INPUT DATA.
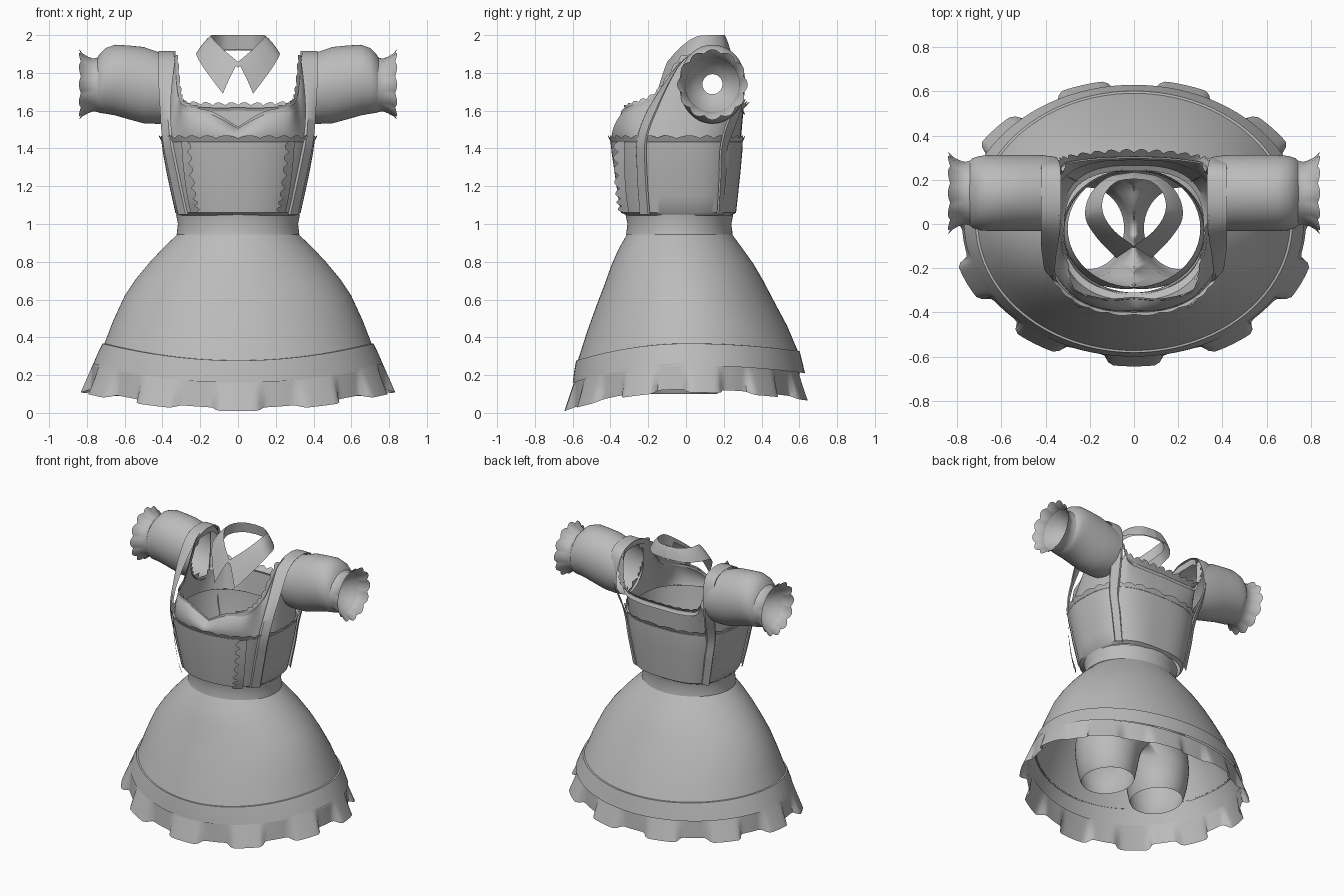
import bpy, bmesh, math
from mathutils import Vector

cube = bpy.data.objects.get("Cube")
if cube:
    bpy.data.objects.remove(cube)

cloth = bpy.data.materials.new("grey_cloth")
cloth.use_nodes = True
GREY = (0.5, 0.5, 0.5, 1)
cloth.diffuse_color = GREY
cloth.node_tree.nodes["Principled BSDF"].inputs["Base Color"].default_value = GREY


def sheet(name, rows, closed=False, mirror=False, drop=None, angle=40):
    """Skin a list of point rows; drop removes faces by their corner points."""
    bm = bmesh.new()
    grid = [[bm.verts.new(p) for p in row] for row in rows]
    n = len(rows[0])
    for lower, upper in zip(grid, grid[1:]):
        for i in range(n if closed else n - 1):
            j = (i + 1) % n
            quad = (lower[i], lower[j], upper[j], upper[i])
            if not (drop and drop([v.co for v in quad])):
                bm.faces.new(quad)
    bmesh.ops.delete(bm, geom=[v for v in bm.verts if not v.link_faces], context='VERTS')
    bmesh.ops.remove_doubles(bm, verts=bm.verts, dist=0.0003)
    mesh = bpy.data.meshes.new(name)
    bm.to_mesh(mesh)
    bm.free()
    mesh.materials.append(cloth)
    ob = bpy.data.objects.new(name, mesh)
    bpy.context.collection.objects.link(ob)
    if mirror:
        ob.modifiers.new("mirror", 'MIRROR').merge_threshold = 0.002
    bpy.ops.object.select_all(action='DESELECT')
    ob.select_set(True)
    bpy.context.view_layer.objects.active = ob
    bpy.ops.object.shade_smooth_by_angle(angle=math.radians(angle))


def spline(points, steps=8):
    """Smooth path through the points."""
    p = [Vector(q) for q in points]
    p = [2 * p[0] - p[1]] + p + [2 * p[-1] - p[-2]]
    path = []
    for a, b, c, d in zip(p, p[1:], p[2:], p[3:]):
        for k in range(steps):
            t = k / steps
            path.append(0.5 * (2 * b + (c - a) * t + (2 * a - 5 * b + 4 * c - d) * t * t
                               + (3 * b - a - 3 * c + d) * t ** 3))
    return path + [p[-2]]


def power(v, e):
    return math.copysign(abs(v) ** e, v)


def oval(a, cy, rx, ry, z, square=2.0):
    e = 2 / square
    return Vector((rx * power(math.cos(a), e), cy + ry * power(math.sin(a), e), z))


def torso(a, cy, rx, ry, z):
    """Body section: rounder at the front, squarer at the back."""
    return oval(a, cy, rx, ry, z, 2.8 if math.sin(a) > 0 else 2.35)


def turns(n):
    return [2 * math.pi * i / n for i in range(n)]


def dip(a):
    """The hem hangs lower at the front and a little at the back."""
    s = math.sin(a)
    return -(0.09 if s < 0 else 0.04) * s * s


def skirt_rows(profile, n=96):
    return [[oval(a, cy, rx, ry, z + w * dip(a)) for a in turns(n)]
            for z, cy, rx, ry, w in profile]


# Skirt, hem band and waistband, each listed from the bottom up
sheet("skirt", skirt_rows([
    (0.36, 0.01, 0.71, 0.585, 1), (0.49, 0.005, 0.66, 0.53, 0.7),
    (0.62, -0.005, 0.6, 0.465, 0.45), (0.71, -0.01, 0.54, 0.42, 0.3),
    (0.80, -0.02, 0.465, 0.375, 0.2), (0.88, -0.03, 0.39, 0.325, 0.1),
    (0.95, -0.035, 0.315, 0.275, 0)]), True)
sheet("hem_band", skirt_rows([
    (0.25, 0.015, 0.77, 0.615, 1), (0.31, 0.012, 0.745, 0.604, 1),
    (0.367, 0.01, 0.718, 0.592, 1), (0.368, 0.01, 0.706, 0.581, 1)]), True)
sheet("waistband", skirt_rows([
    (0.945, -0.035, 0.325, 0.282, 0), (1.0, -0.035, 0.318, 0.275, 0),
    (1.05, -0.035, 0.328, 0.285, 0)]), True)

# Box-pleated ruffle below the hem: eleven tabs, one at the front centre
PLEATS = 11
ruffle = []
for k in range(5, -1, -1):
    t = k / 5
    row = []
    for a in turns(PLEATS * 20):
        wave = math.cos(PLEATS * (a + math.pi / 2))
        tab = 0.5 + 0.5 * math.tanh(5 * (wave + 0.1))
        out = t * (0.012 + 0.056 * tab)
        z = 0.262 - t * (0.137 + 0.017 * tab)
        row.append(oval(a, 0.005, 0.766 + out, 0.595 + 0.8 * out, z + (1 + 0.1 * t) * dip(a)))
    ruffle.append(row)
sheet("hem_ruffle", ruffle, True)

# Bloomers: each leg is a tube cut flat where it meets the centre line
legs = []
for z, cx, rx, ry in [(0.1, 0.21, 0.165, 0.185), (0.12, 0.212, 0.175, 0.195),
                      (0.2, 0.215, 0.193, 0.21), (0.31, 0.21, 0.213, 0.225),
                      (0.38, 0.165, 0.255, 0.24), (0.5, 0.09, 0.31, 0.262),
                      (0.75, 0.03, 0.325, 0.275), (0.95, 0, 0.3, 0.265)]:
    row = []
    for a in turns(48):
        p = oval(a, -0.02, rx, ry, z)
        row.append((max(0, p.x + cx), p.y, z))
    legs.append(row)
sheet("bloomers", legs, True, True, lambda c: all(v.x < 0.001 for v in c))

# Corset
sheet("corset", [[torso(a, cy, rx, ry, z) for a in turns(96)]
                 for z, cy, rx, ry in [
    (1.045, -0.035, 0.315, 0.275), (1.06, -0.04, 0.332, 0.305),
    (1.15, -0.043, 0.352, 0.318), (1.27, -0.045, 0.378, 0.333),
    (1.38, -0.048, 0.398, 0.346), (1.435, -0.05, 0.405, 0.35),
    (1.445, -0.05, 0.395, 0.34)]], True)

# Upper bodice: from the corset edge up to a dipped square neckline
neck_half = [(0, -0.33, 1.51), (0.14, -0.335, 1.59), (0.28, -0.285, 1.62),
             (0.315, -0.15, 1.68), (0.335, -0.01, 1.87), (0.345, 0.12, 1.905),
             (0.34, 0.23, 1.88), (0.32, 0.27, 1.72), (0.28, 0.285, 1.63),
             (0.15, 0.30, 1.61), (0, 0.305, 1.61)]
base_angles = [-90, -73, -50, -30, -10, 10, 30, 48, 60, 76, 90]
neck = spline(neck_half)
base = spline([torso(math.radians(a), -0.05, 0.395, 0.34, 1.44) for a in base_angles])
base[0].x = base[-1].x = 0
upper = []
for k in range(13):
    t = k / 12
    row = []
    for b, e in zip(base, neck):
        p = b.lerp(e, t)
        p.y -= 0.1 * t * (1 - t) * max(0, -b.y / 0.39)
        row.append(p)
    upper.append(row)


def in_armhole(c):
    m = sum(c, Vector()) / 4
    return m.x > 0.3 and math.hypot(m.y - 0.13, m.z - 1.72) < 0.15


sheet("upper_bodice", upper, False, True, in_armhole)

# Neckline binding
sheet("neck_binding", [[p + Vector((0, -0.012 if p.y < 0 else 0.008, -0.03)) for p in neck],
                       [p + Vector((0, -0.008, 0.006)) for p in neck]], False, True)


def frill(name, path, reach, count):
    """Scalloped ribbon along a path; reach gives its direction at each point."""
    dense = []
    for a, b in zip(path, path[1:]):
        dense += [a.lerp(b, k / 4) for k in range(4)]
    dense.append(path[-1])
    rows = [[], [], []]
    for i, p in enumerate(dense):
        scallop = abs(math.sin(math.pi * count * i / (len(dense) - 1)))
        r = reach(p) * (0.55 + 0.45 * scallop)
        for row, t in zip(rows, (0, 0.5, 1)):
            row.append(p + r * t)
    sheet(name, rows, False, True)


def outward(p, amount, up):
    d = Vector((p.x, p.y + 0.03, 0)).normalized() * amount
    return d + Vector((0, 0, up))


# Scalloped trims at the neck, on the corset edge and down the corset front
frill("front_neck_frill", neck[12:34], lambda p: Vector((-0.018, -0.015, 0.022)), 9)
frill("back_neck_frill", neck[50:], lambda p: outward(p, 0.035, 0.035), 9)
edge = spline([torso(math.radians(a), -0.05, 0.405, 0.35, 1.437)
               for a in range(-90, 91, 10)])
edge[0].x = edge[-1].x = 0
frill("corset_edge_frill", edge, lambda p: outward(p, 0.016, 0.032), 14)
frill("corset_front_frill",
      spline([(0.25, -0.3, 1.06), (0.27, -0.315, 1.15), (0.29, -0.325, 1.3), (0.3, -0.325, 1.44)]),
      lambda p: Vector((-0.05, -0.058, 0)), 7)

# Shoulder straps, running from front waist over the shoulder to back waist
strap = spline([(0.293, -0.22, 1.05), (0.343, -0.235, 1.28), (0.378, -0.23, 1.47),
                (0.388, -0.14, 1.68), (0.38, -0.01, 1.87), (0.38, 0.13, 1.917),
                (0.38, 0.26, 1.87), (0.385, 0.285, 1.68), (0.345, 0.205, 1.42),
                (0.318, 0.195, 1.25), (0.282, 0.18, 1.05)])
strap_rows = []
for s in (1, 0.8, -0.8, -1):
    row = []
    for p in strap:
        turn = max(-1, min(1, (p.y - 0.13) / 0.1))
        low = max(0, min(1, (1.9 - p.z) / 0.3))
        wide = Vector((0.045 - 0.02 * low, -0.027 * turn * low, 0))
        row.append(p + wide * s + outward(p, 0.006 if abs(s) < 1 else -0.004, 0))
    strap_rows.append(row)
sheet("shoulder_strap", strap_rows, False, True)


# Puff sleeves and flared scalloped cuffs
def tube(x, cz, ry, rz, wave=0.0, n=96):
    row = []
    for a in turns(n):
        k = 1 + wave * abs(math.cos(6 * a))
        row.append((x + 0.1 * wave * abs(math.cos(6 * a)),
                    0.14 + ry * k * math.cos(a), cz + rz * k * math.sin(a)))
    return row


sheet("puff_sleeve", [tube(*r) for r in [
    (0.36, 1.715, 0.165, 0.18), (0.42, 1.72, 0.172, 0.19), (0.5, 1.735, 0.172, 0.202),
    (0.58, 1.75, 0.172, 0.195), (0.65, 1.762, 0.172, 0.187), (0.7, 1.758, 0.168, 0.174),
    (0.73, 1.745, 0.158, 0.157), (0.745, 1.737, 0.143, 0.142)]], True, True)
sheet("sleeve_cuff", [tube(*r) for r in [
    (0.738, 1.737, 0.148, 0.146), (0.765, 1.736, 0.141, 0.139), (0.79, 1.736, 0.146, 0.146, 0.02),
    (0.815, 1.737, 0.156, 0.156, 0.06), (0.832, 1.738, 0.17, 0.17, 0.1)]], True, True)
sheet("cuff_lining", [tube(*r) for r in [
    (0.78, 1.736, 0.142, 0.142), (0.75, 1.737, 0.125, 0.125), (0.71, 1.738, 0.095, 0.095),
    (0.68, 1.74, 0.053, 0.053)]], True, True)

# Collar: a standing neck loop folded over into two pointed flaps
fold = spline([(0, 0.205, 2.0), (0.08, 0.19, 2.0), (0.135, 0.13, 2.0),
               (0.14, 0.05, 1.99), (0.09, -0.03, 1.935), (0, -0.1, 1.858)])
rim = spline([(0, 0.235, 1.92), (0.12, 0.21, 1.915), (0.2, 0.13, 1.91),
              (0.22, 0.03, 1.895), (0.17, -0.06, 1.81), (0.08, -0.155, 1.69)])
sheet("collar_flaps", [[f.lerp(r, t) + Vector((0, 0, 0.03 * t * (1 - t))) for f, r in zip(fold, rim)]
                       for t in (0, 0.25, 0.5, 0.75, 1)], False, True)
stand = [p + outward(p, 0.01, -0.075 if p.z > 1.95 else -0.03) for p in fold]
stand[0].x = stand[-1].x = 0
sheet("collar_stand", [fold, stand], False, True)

YOUR OBJECTIVE.
When a line of the material holds the string "Vector", copy that line.

SOLVED PROBLEM.
from mathutils import Vector
    p = [Vector(q) for q in points]
    return Vector((rx * power(math.cos(a), e), cy + ry * power(math.sin(a), e), z))
    m = sum(c, Vector()) / 4
sheet("neck_binding", [[p + Vector((0, -0.012 if p.y < 0 else 0.008, -0.03)) for p in neck],
                       [p + Vector((0, -0.008, 0.006)) for p in neck]], False, True)
    d = Vector((p.x, p.y + 0.03, 0)).normalized() * amount
    return d + Vector((0, 0, up))
frill("front_neck_frill", neck[12:34], lambda p: Vector((-0.018, -0.015, 0.022)), 9)
      lambda p: Vector((-0.05, -0.058, 0)), 7)
        wide = Vector((0.045 - 0.02 * low, -0.027 * turn * low, 0))
sheet("collar_flaps", [[f.lerp(r, t) + Vector((0, 0, 0.03 * t * (1 - t))) for f, r in zip(fold, rim)]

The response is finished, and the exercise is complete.